Exercise requirements ▸
Leave every picture out and write out the records below exactly.

[Data items]

□ □ □ □ □ □ □

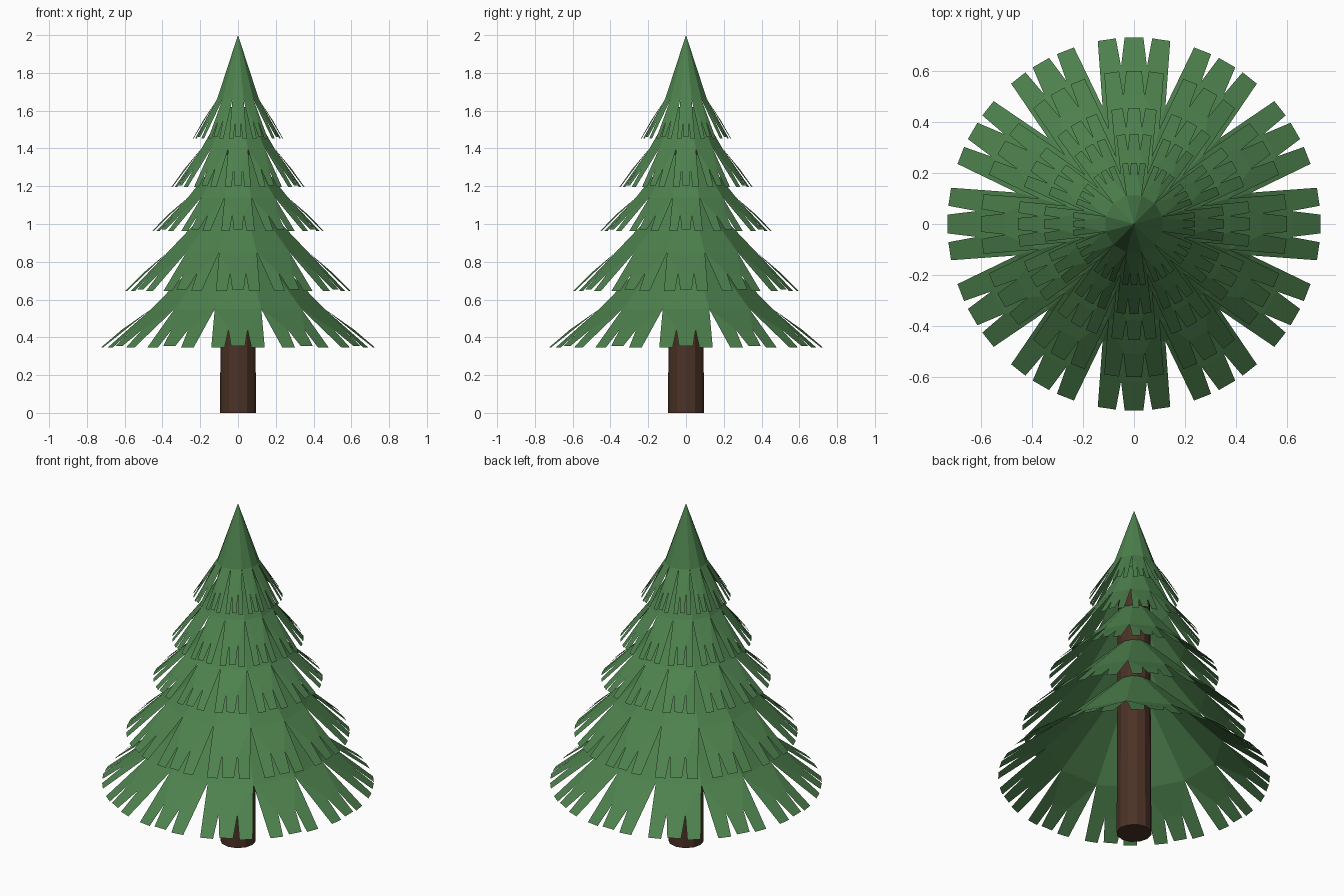
import bpy, bmesh
from math import radians, sin, cos

if "Cube" in bpy.data.objects:
    bpy.data.objects.remove(bpy.data.objects["Cube"])


def material(name, rgb):
    m = bpy.data.materials.new(name)
    m.diffuse_color = (*rgb, 1)
    m.use_nodes = True
    m.node_tree.nodes["Principled BSDF"].inputs["Base Color"].default_value = m.diffuse_color
    return m


green = material("needle_green", (0.075, 0.22, 0.075))
brown = material("bark_brown", (0.07, 0.032, 0.02))


def finish(bm, name, mat):
    bmesh.ops.remove_doubles(bm, verts=bm.verts, dist=0.0002)
    me = bpy.data.meshes.new(name)
    bm.to_mesh(me)
    bm.free()
    me.materials.append(mat)
    ob = bpy.data.objects.new(name, me)
    bpy.context.collection.objects.link(ob)
    return ob


def tier(name, top, shoulder, tip):
    """Twelve-sided flared skirt; every side ends in three cut fringe strips.
    top, shoulder and tip are (radius, height)."""
    bm = bmesh.new()
    t = 0.56                                   # inner notch position, shoulder to tip
    notch = [a + (b - a) * t for a, b in zip(shoulder, tip)]
    for k in range(12):
        def p(deg, ring, dz=0.0):
            a = radians(30 * k + deg)
            return bm.verts.new((ring[0] * cos(a), ring[0] * sin(a), ring[1] + dz))

        def face(*pts):
            bm.faces.new(pts)

        # upper cone panel
        s0, s1 = p(-15, shoulder), p(15, shoulder)
        if top[0] < 0.001:
            face(s0, s1, p(0, top))
        else:
            face(s0, s1, p(15, top), p(-15, top))
        # panel down to the inner notches
        n0, n1 = p(-4.7, notch), p(4.7, notch)
        face(s0, n0, n1, s1)
        # three fringe strips
        face(s0, p(-11.2, tip, -0.008), p(-5.6, tip, -0.008), n0)
        face(n0, p(-2.9, tip), p(2.9, tip), n1)
        face(n1, p(5.6, tip, -0.008), p(11.2, tip, -0.008), s1)
    return finish(bm, name, green)


# branch tiers, bottom to top
tiers = [
    ((0.10, 0.92), (0.475, 0.55), (0.73, 0.353)),
    ((0.09, 1.15), (0.386, 0.85), (0.60, 0.652)),
    ((0.085, 1.37), (0.275, 1.14), (0.455, 0.972)),
    ((0.07, 1.62), (0.20, 1.40), (0.353, 1.205)),
    ((0.0, 2.0), (0.115, 1.66), (0.24, 1.46)),
]
for i, rings in enumerate(tiers):
    tier(f"branch_tier_{i + 1}", *rings)

# trunk
bm = bmesh.new()
bmesh.ops.create_cone(bm, cap_ends=True, segments=12, radius1=0.095, radius2=0.07, depth=1.55)
for v in bm.verts:
    v.co.z += 0.775
    if v.co.z > 1:                             # straight below, narrowing only inside the tiers
        v.co.x *= 1.25
        v.co.y *= 1.25
finish(bm, "trunk", brown)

□ □ □ □ □ □ □

Finished exercise ▸
import bpy, bmesh
from math import radians, sin, cos

if "Cube" in bpy.data.objects:
    bpy.data.objects.remove(bpy.data.objects["Cube"])


def material(name, rgb):
    m = bpy.data.materials.new(name)
    m.diffuse_color = (*rgb, 1)
    m.use_nodes = True
    m.node_tree.nodes["Principled BSDF"].inputs["Base Color"].default_value = m.diffuse_color
    return m


green = material("needle_green", (0.075, 0.22, 0.075))
brown = material("bark_brown", (0.07, 0.032, 0.02))


def finish(bm, name, mat):
    bmesh.ops.remove_doubles(bm, verts=bm.verts, dist=0.0002)
    me = bpy.data.meshes.new(name)
    bm.to_mesh(me)
    bm.free()
    me.materials.append(mat)
    ob = bpy.data.objects.new(name, me)
    bpy.context.collection.objects.link(ob)
    return ob


def tier(name, top, shoulder, tip):
    """Twelve-sided flared skirt; every side ends in three cut fringe strips.
    top, shoulder and tip are (radius, height)."""
    bm = bmesh.new()
    t = 0.56                                   # inner notch position, shoulder to tip
    notch = [a + (b - a) * t for a, b in zip(shoulder, tip)]
    for k in range(12):
        def p(deg, ring, dz=0.0):
            a = radians(30 * k + deg)
            return bm.verts.new((ring[0] * cos(a), ring[0] * sin(a), ring[1] + dz))

        def face(*pts):
            bm.faces.new(pts)

        # upper cone panel
        s0, s1 = p(-15, shoulder), p(15, shoulder)
        if top[0] < 0.001:
            face(s0, s1, p(0, top))
        else:
            face(s0, s1, p(15, top), p(-15, top))
        # panel down to the inner notches
        n0, n1 = p(-4.7, notch), p(4.7, notch)
        face(s0, n0, n1, s1)
        # three fringe strips
        face(s0, p(-11.2, tip, -0.008), p(-5.6, tip, -0.008), n0)
        face(n0, p(-2.9, tip), p(2.9, tip), n1)
        face(n1, p(5.6, tip, -0.008), p(11.2, tip, -0.008), s1)
    return finish(bm, name, green)


# branch tiers, bottom to top
tiers = [
    ((0.10, 0.92), (0.475, 0.55), (0.73, 0.353)),
    ((0.09, 1.15), (0.386, 0.85), (0.60, 0.652)),
    ((0.085, 1.37), (0.275, 1.14), (0.455, 0.972)),
    ((0.07, 1.62), (0.20, 1.40), (0.353, 1.205)),
    ((0.0, 2.0), (0.115, 1.66), (0.24, 1.46)),
]
for i, rings in enumerate(tiers):
    tier(f"branch_tier_{i + 1}", *rings)

# trunk
bm = bmesh.new()
bmesh.ops.create_cone(bm, cap_ends=True, segments=12, radius1=0.095, radius2=0.07, depth=1.55)
for v in bm.verts:
    v.co.z += 0.775
    if v.co.z > 1:                             # straight below, narrowing only inside the tiers
        v.co.x *= 1.25
        v.co.y *= 1.25
finish(bm, "trunk", brown)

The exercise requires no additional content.